YOUR GOAL
Would you copy out each line of the records below that includes the word "bmesh"?

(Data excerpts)

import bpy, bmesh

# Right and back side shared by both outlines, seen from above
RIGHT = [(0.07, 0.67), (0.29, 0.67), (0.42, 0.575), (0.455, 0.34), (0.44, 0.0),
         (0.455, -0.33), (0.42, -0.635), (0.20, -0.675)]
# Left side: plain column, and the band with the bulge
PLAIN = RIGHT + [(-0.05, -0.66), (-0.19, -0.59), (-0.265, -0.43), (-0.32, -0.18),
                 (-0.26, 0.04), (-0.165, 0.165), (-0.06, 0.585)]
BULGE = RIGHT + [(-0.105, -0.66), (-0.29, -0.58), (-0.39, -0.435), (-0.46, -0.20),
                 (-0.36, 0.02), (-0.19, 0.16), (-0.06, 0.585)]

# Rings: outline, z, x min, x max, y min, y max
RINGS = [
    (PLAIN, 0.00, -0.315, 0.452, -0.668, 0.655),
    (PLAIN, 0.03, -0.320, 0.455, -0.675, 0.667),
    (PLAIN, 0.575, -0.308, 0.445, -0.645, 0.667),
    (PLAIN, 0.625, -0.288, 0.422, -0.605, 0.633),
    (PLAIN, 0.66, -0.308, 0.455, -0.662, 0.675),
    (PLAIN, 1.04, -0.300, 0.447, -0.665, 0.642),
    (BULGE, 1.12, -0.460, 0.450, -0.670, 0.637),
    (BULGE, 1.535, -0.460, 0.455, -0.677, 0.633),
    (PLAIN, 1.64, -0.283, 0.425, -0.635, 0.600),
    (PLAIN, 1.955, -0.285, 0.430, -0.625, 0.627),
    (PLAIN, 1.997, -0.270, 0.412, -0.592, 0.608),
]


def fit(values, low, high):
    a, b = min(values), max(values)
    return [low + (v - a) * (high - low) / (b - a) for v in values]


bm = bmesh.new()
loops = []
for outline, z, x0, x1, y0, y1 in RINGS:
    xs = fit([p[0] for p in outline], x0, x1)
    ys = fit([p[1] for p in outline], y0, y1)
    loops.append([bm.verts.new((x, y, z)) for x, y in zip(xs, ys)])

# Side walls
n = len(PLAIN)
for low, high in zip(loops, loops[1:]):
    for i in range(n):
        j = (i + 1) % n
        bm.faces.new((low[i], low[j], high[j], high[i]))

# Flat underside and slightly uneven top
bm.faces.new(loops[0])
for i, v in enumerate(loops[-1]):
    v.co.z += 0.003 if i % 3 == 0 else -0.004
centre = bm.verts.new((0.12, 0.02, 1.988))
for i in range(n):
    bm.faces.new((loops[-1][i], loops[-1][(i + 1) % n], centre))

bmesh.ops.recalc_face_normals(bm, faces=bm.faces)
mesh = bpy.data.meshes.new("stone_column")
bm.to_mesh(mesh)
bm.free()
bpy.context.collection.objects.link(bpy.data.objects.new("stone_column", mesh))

ANSWER FOR THE TASK
import bpy, bmesh
bm = bmesh.new()
bmesh.ops.recalc_face_normals(bm, faces=bm.faces)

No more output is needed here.